12.  Logic brings certainty.  Logic has “outer limits”; there are many things it can’t give you.  But logic has no “inner limits”: like math, it never breaks down.  Just as 2 plus 2 are unfailingly 4, so if A is B and B is C, then A is unfailingly C, Logic is timeless and unchangeable.  It is certain.

And logic never becomes obsolete. The principles of logic are timelessly true.

13.  Logic helps one attain truth.  Logic helps us to find truth, and truth is its own end: it is worth knowing for its own sake.

Logic helps us to find truth, though it is not sufficient of itself to find truth.  It helps us especially (1) by demanding that we define our terms so that we understand what we mean, and (2) by demanding that we give good reasons, arguments, proofs.”[4]

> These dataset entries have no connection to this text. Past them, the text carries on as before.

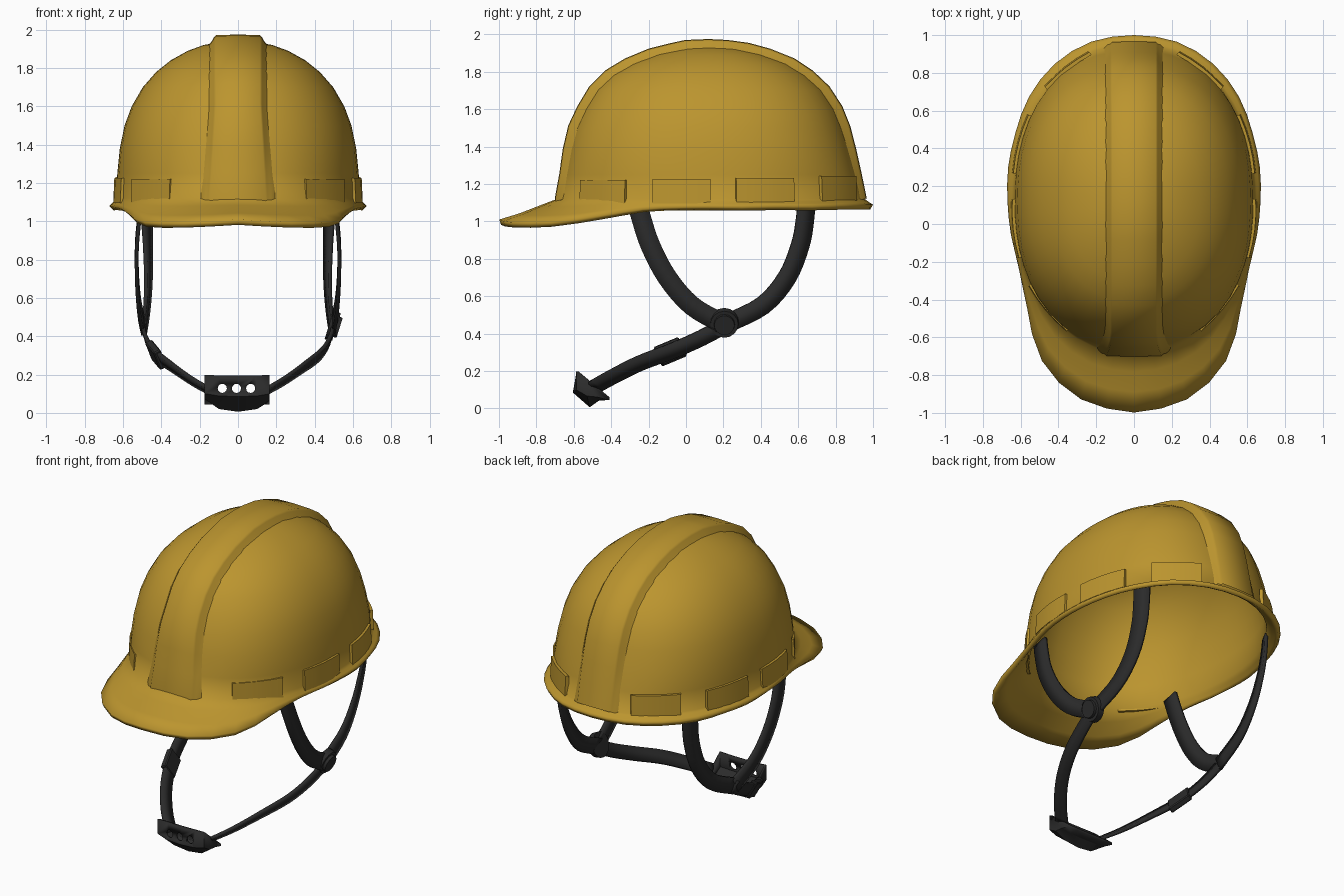
import bpy, bmesh, math
from mathutils import Vector, Matrix

if "Cube" in bpy.data.objects:
    bpy.data.objects.remove(bpy.data.objects["Cube"])


def make_material(name, color):
    mat = bpy.data.materials.new(name)
    mat.use_nodes = True
    mat.diffuse_color = color
    mat.node_tree.nodes["Principled BSDF"].inputs["Base Color"].default_value = color
    return mat


YELLOW = make_material("safety yellow", (0.5, 0.3, 0.028, 1))
BLACK = make_material("strap black", (0.024, 0.024, 0.024, 1))


def finish(name, bm, mat, angle=40, thickness=0, offset=-1):
    bmesh.ops.recalc_face_normals(bm, faces=bm.faces)
    mesh = bpy.data.meshes.new(name)
    bm.to_mesh(mesh)
    bm.free()
    mesh.materials.append(mat)
    mesh.shade_smooth()
    mesh.set_sharp_from_angle(angle=math.radians(angle))
    obj = bpy.data.objects.new(name, mesh)
    bpy.context.collection.objects.link(obj)
    if thickness:
        mod = obj.modifiers.new("thickness", "SOLIDIFY")
        mod.thickness, mod.offset = thickness, offset
    return obj


def loft(rows, closed=False, pole=None, caps=False):
    """Skin a list of point rows with quads."""
    bm = bmesh.new()
    rings = [[bm.verts.new(p) for p in row] for row in rows]
    n = len(rings[0])
    spans = range(n if closed else n - 1)
    for a, b in zip(rings, rings[1:]):
        for i in spans:
            j = (i + 1) % n
            bm.faces.new((a[i], a[j], b[j], b[i]))
    if pole:
        tip = bm.verts.new(pole)
        for i in spans:
            bm.faces.new((rings[-1][i], rings[-1][(i + 1) % n], tip))
    if caps:
        bm.faces.new(rings[0])
        bm.faces.new(rings[-1])
    return bm


def spline(points, steps=4):
    """Catmull-Rom path through the points."""
    pts = [Vector(p) for p in points]
    pts = [2 * pts[0] - pts[1]] + pts + [2 * pts[-1] - pts[-2]]
    path = []
    for a, b, c, d in zip(pts, pts[1:], pts[2:], pts[3:]):
        for k in range(steps):
            t = k / steps
            path.append(0.5 * (2 * b + (c - a) * t + (2 * a - 5 * b + 4 * c - d) * t**2
                               + (3 * b - a - 3 * c + d) * t**3))
    return path + [pts[-2]]


# Shell: dome slices (height, half width, front y, back y)
MID = 0.12
DOME = [(1.12, 0.637, -0.69, 0.955), (1.25, 0.63, -0.658, 0.92), (1.38, 0.617, -0.632, 0.883),
        (1.5, 0.592, -0.597, 0.845), (1.6, 0.555, -0.55, 0.805), (1.7, 0.497, -0.49, 0.74),
        (1.78, 0.427, -0.41, 0.655), (1.84, 0.352, -0.31, 0.565), (1.89, 0.262, -0.19, 0.44),
        (1.92, 0.18, -0.07, 0.33), (1.935, 0.1, 0.0, 0.22)]
# Rim radius and height, from the back round to the tip of the peak
RIM = spline([(0.88, 1.09), (0.875, 1.09), (0.84, 1.09), (0.785, 1.085), (0.725, 1.085),
              (0.69, 1.08), (0.67, 1.08), (0.675, 1.075), (0.705, 1.065), (0.8, 1.035),
              (0.975, 0.998), (1.085, 0.995), (1.118, 1.01)], 2)
SEGMENTS = 48


def polar(i, radius, z):
    a = math.tau * i / SEGMENTS
    return (radius * math.sin(a), MID + radius * math.cos(a), z)


def dome_radius(i, power, width, front, back):
    a = math.tau * i / SEGMENTS
    length = back - MID if math.cos(a) > 0 else MID - front
    return (abs(math.sin(a) / width) ** power + abs(math.cos(a) / length) ** power) ** (-1 / power)


rows = []
for out, drop in ((1, 1), (0.65, 0.7), (0.3, 0.32)):
    row = []
    for i in range(SEGMENTS):
        rim_r, rim_z = RIM[min(i, SEGMENTS - i)]
        base_r = dome_radius(i, 2.12, *DOME[0][1:])
        row.append(polar(i, base_r + (rim_r - base_r) * out,
                         DOME[0][0] + (rim_z - DOME[0][0]) * drop))
    rows.append(row)
for k, (z, *size) in enumerate(DOME):
    rows.append([polar(i, dome_radius(i, 2.24 if k else 2.12, *size), z)
                 for i in range(SEGMENTS)])
finish("helmet_shell", loft(rows, closed=True, pole=(0, MID, 1.94)), YELLOW, 60, 0.03)

# Raised ridge with soft flanks running over the crown
line = [Vector((0, f, z)) for z, w, f, b in DOME] + [Vector((0, MID, 1.94))]
line += [Vector((0, b, z)) for z, w, f, b in reversed(DOME)]
rows = []
for i, p in enumerate(line):
    t = (line[min(i + 1, len(line) - 1)] - line[max(i - 1, 0)]).normalized()
    up = Vector((0, -t.z, t.y))
    rise = min(0.035, 0.012 + 0.008 * min(i, len(line) - 1 - i))
    half = 0.115 + max(0, 0.03 - 0.008 * i)
    flank = ((half + 0.05, -0.03), (half + 0.026, -0.006), (half + 0.01, rise - 0.014),
             (half, rise - 0.003))
    section = [(-x, h) for x, h in flank] + [(0, rise)] + list(reversed(flank))
    rows.append([p + up * h + Vector((x, 0, 0)) for x, h in section])
rows.insert(0, [q + Vector((0, 0.0, -0.02)) for q in rows[0]])
finish("crown_ridge", loft(rows), YELLOW, 85)

# Accessory slot panels round the base: two plan points and the lower height
PANELS = {"front": ((0.36, -0.57), (0.56, -0.33), 1.09),
          "side_front": ((0.615, -0.18), (0.65, 0.13), 1.095),
          "side_back": ((0.645, 0.27), (0.565, 0.58), 1.1),
          "back": ((0.475, 0.73), (0.24, 0.915), 1.11)}
for side, label in ((1, "left"), (-1, "right")):
    for name, (a, b, z) in PANELS.items():
        a, b = Vector((*a, 0)), Vector((*b, 0))
        along = (b - a).normalized()
        outward = Vector((along.y, -along.x, 0))
        rows = []
        for k in range(5):
            t = k / 4
            outer = a.lerp(b, t) + outward * 0.055 * t * (1 - t)
            inner = outer - outward * 0.025
            top = outer - outward * 0.006
            rows.append([(side * p.x, p.y, h) for p, h in
                         ((outer, z), (top, z + 0.132), (inner, z + 0.132), (inner, z))])
        finish(f"slot_panel_{name}_{label}", loft(rows, closed=True, caps=True), YELLOW, 30)


# Webbing straps
def strap(name, points, width, normal_a, normal_b, side):
    path = spline(points)
    last = len(path) - 1
    rows = []
    for i, p in enumerate(path):
        t = path[min(i + 1, last)] - path[max(i - 1, 0)]
        n = Vector(normal_a).lerp(Vector(normal_b), i / last)
        across = t.cross(n).normalized() * width / 2
        rows.append([(side * q.x, q.y, q.z) for q in (p - across, p + across)])
    finish(name, loft(rows), BLACK, 40, 0.02, 0)


FRONT = [(0.505, -0.265, 1.12), (0.515, -0.24, 1.02), (0.528, -0.19, 0.87),
         (0.527, -0.1, 0.7), (0.515, 0.03, 0.55), (0.495, 0.2, 0.45)]
BACK = [(0.478, 0.645, 1.12), (0.475, 0.635, 1.0), (0.47, 0.61, 0.87),
        (0.468, 0.54, 0.7), (0.476, 0.41, 0.55), (0.49, 0.2, 0.445)]
LOWER = [(0.495, 0.22, 0.45), (0.475, 0.08, 0.375), (0.43, -0.08, 0.305),
         (0.345, -0.25, 0.24), (0.245, -0.39, 0.17), (0.15, -0.49, 0.115)]
for side, label in ((1, "left"), (-1, "right")):
    strap(f"front_strap_{label}", FRONT, 0.105, (1, 0, 0), (1, 0, 0), side)
    strap(f"back_strap_{label}", BACK, 0.1, (0.87, 0.5, 0), (1, 0.15, 0), side)
    strap(f"chin_strap_{label}", LOWER, 0.085, (1, 0, -0.2), (0.7, -0.1, -0.7), side)

# Round fastener on the left strap junction
bm = bmesh.new()
tilt = Vector((0.95, 0, -0.3)).to_track_quat("Z", "Y").to_matrix().to_4x4()
for radius, depth, lift in ((0.08, 0.04, 0), (0.058, 0.03, 0.022)):
    bmesh.ops.create_cone(bm, cap_ends=True, segments=16, radius1=radius, radius2=radius * 0.93,
                          depth=depth, matrix=Matrix.Translation((0.495, 0.205, 0.455)) @ tilt
                          @ Matrix.Translation((0, 0, lift)))
finish("strap_fastener", bm, BLACK, 35)

# Sliding buckle on the right chin strap
bm = bmesh.new()
direction = Vector((-0.3, 0.86, 0.36)).normalized()
normal = Vector((-0.9, -0.1, -0.4)).normalized()
normal = (normal - direction * normal.dot(direction)).normalized()
frame = Matrix((direction, normal, direction.cross(normal))).transposed().to_4x4()
bmesh.ops.create_cube(bm, size=1, matrix=Matrix.Translation((-0.428, -0.085, 0.303)) @ frame
                      @ Matrix.Diagonal((0.15, 0.04, 0.11, 1)))
bmesh.ops.bevel(bm, geom=bm.edges[:], offset=0.006, segments=1, affect="EDGES")
finish("strap_buckle", bm, BLACK, 30)

# Chin cup: open trough with flared lips, middle section blending to raised ends
MIDDLE = [(-0.585, 0.195), (-0.605, 0.085), (-0.515, 0.006), (-0.465, 0.042), (-0.41, 0.045)]
END = [(-0.587, 0.198), (-0.585, 0.1), (-0.53, 0.07), (-0.475, 0.062), (-0.41, 0.045)]
rows = []
for x in (-0.175, -0.1, 0, 0.1, 0.165):
    t = max(0, (abs(x) - 0.08) / 0.09)
    rows.append([(x, m[0] + (e[0] - m[0]) * t, m[1] + (e[1] - m[1]) * t)
                 for m, e in zip(MIDDLE, END)])
cup = finish("chin_cup", loft(rows, caps=True), BLACK, 30, 0.015)

# Three vent holes through the front wall of the cup
bm = bmesh.new()
for x in (-0.082, -0.008, 0.066):
    bmesh.ops.create_cone(bm, cap_ends=True, segments=12, radius1=0.024, radius2=0.024,
                          depth=0.2, matrix=Matrix.Translation((x, -0.6, 0.128))
                          @ Matrix.Rotation(math.pi / 2, 4, "X"))
cutter = finish("vent_cutter", bm, BLACK)
cutter.hide_render = True
cut = cup.modifiers.new("vents", "BOOLEAN")
cut.operation, cut.object, cut.solver = "DIFFERENCE", cutter, "EXACT"
bpy.context.view_layer.update()
evaluated = cup.evaluated_get(bpy.context.evaluated_depsgraph_get())
cup_mesh = bpy.data.meshes.new_from_object(evaluated)
cup.modifiers.clear()
cup.data = cup_mesh
bpy.data.objects.remove(cutter)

In the age of information, ignorance is no excuse.

And Logic, more than anything else, helps eviscerate that ignorance in a way that nothing else can.

That’s exactly why its been removed from the public school system, and exactly why all individuals need to employ it into their repertoire.

___________________________________________________________
Sources & References:

[1] John Taylor Gatto, A Different Kind Of Teacher, p. 16.
[2] Professor Patrick Deneen,
How A Generation Lost Its Culture
[3] Peter Kreeft Ph.D., Socratic Logic, p. 1.

[4] Ibid., pp. 1-7.

___________________________________________________________
If you find value in this information, please share it.  This article is free and open source.  All individuals have permission to republish this article under a Creative Commons license with attribution to Zy Marquiez and  BreakawayIndividual.com
___________________________________________________________
About The Author:

Zy Marquiez is an avid book reviewer, inquirer, an open-minded skeptic, yogi, and freelance writer who aims at empowering individuals while also studying and regularly mirroring subjects like Consciousness, Education, Creativity, The Individual, Ancient History & Ancient Civilizations, Forbidden Archaeology, Big Pharma, Alternative Health, Space, Geoengineering, Social Engineering, Propaganda, and much more.